= Beginning of Section =

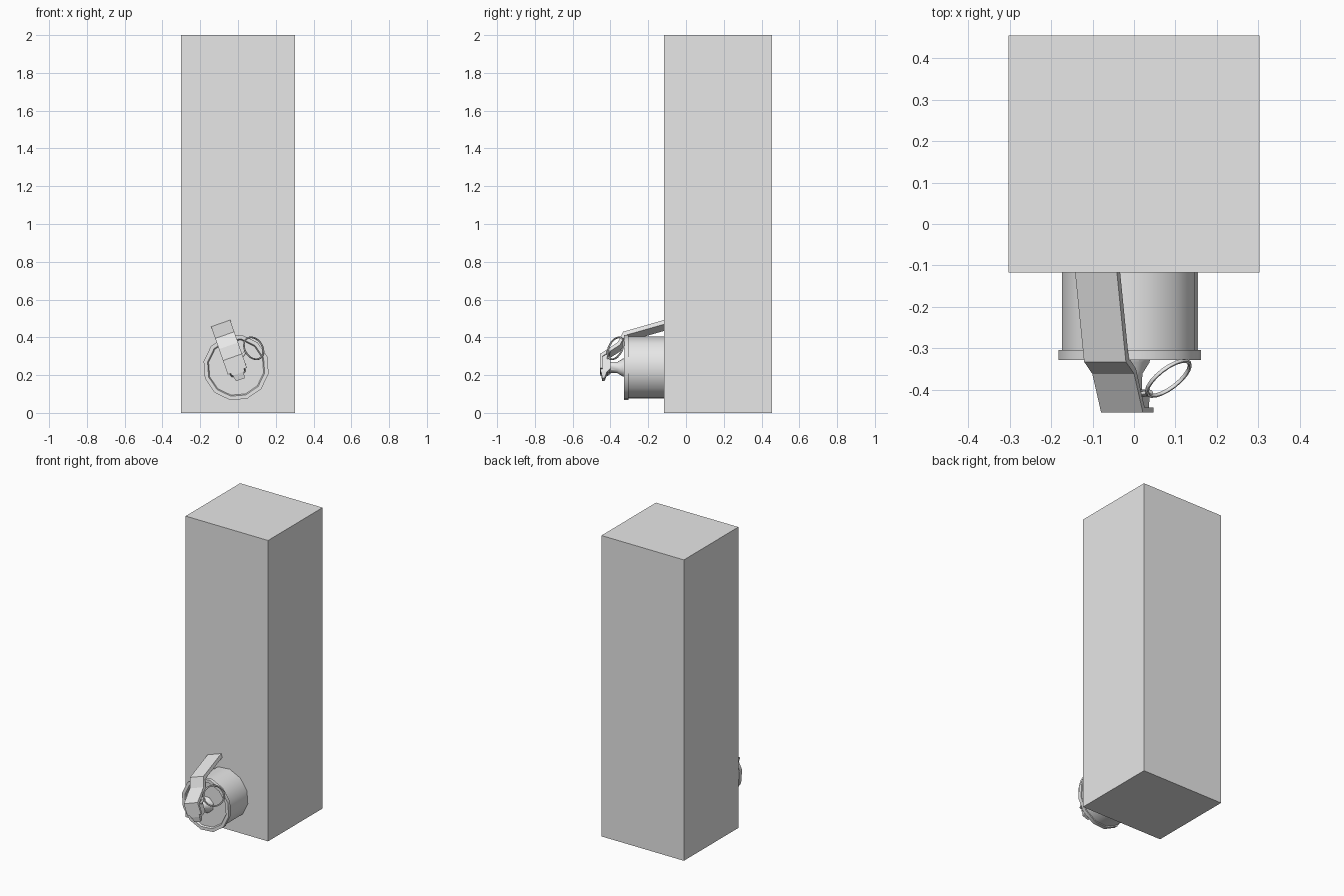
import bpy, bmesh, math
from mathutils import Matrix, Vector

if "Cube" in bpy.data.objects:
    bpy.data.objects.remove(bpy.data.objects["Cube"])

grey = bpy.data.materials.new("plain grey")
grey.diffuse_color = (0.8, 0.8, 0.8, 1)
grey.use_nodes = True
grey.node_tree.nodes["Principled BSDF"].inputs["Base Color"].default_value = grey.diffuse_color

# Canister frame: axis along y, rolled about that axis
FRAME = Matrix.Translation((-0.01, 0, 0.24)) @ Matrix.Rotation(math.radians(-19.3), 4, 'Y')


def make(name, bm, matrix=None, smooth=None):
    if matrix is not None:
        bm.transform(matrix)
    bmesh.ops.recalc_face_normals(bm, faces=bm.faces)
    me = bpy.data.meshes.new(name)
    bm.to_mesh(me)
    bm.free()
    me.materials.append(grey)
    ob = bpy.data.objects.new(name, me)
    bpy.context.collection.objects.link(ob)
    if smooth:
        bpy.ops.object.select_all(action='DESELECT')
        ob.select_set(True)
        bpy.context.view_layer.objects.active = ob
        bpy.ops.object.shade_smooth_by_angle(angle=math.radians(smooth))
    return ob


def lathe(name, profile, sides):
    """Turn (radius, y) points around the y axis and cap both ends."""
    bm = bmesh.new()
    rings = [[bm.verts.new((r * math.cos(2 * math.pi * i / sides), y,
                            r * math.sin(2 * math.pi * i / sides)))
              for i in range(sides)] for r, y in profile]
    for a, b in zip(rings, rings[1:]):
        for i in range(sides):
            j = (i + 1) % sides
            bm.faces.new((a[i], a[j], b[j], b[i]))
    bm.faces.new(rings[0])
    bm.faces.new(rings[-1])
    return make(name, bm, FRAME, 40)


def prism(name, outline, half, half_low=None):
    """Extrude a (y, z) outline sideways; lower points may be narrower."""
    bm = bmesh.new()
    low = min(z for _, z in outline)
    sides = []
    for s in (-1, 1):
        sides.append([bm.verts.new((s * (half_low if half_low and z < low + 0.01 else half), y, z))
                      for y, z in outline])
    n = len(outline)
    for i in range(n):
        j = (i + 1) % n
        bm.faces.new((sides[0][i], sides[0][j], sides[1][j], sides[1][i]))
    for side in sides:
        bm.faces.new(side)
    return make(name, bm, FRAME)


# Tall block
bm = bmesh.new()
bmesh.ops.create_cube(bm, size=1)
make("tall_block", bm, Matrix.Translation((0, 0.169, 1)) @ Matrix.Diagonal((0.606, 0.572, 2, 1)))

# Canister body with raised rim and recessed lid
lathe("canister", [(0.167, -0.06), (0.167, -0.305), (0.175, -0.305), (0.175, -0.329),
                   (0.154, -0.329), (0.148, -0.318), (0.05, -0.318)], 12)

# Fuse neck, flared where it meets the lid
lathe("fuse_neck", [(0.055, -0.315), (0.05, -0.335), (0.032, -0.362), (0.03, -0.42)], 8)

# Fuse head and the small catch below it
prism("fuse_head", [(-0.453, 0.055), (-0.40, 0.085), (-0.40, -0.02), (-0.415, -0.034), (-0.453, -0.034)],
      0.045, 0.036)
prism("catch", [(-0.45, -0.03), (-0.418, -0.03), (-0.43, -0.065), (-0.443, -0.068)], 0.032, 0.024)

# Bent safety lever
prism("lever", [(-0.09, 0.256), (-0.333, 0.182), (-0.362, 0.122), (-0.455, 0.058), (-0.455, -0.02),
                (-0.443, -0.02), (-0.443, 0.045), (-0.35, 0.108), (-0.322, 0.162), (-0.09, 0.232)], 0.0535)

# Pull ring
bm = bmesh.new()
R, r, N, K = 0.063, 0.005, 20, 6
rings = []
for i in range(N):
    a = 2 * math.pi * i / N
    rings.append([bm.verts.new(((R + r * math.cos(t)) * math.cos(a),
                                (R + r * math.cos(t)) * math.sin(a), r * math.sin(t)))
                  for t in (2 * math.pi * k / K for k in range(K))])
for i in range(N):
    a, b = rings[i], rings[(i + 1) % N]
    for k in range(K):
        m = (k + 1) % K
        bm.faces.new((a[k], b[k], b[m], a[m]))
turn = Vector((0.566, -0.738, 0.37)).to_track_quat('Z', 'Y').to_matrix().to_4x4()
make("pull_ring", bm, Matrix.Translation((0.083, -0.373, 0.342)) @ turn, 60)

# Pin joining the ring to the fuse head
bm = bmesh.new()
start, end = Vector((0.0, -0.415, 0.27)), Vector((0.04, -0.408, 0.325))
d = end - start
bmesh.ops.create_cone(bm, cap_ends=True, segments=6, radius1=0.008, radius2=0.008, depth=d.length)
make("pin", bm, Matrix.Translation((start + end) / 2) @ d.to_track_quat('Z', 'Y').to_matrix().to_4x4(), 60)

= End of Section =

▶ Task directions
Pictures aside, retype all of the entries word for word.

▶ Exercise answer
import bpy, bmesh, math
from mathutils import Matrix, Vector

if "Cube" in bpy.data.objects:
    bpy.data.objects.remove(bpy.data.objects["Cube"])

grey = bpy.data.materials.new("plain grey")
grey.diffuse_color = (0.8, 0.8, 0.8, 1)
grey.use_nodes = True
grey.node_tree.nodes["Principled BSDF"].inputs["Base Color"].default_value = grey.diffuse_color

# Canister frame: axis along y, rolled about that axis
FRAME = Matrix.Translation((-0.01, 0, 0.24)) @ Matrix.Rotation(math.radians(-19.3), 4, 'Y')


def make(name, bm, matrix=None, smooth=None):
    if matrix is not None:
        bm.transform(matrix)
    bmesh.ops.recalc_face_normals(bm, faces=bm.faces)
    me = bpy.data.meshes.new(name)
    bm.to_mesh(me)
    bm.free()
    me.materials.append(grey)
    ob = bpy.data.objects.new(name, me)
    bpy.context.collection.objects.link(ob)
    if smooth:
        bpy.ops.object.select_all(action='DESELECT')
        ob.select_set(True)
        bpy.context.view_layer.objects.active = ob
        bpy.ops.object.shade_smooth_by_angle(angle=math.radians(smooth))
    return ob


def lathe(name, profile, sides):
    """Turn (radius, y) points around the y axis and cap both ends."""
    bm = bmesh.new()
    rings = [[bm.verts.new((r * math.cos(2 * math.pi * i / sides), y,
                            r * math.sin(2 * math.pi * i / sides)))
              for i in range(sides)] for r, y in profile]
    for a, b in zip(rings, rings[1:]):
        for i in range(sides):
            j = (i + 1) % sides
            bm.faces.new((a[i], a[j], b[j], b[i]))
    bm.faces.new(rings[0])
    bm.faces.new(rings[-1])
    return make(name, bm, FRAME, 40)


def prism(name, outline, half, half_low=None):
    """Extrude a (y, z) outline sideways; lower points may be narrower."""
    bm = bmesh.new()
    low = min(z for _, z in outline)
    sides = []
    for s in (-1, 1):
        sides.append([bm.verts.new((s * (half_low if half_low and z < low + 0.01 else half), y, z))
                      for y, z in outline])
    n = len(outline)
    for i in range(n):
        j = (i + 1) % n
        bm.faces.new((sides[0][i], sides[0][j], sides[1][j], sides[1][i]))
    for side in sides:
        bm.faces.new(side)
    return make(name, bm, FRAME)


# Tall block
bm = bmesh.new()
bmesh.ops.create_cube(bm, size=1)
make("tall_block", bm, Matrix.Translation((0, 0.169, 1)) @ Matrix.Diagonal((0.606, 0.572, 2, 1)))

# Canister body with raised rim and recessed lid
lathe("canister", [(0.167, -0.06), (0.167, -0.305), (0.175, -0.305), (0.175, -0.329),
                   (0.154, -0.329), (0.148, -0.318), (0.05, -0.318)], 12)

# Fuse neck, flared where it meets the lid
lathe("fuse_neck", [(0.055, -0.315), (0.05, -0.335), (0.032, -0.362), (0.03, -0.42)], 8)

# Fuse head and the small catch below it
prism("fuse_head", [(-0.453, 0.055), (-0.40, 0.085), (-0.40, -0.02), (-0.415, -0.034), (-0.453, -0.034)],
      0.045, 0.036)
prism("catch", [(-0.45, -0.03), (-0.418, -0.03), (-0.43, -0.065), (-0.443, -0.068)], 0.032, 0.024)

# Bent safety lever
prism("lever", [(-0.09, 0.256), (-0.333, 0.182), (-0.362, 0.122), (-0.455, 0.058), (-0.455, -0.02),
                (-0.443, -0.02), (-0.443, 0.045), (-0.35, 0.108), (-0.322, 0.162), (-0.09, 0.232)], 0.0535)

# Pull ring
bm = bmesh.new()
R, r, N, K = 0.063, 0.005, 20, 6
rings = []
for i in range(N):
    a = 2 * math.pi * i / N
    rings.append([bm.verts.new(((R + r * math.cos(t)) * math.cos(a),
                                (R + r * math.cos(t)) * math.sin(a), r * math.sin(t)))
                  for t in (2 * math.pi * k / K for k in range(K))])
for i in range(N):
    a, b = rings[i], rings[(i + 1) % N]
    for k in range(K):
        m = (k + 1) % K
        bm.faces.new((a[k], b[k], b[m], a[m]))
turn = Vector((0.566, -0.738, 0.37)).to_track_quat('Z', 'Y').to_matrix().to_4x4()
make("pull_ring", bm, Matrix.Translation((0.083, -0.373, 0.342)) @ turn, 60)

# Pin joining the ring to the fuse head
bm = bmesh.new()
start, end = Vector((0.0, -0.415, 0.27)), Vector((0.04, -0.408, 0.325))
d = end - start
bmesh.ops.create_cone(bm, cap_ends=True, segments=6, radius1=0.008, radius2=0.008, depth=d.length)
make("pin", bm, Matrix.Translation((start + end) / 2) @ d.to_track_quat('Z', 'Y').to_matrix().to_4x4(), 60)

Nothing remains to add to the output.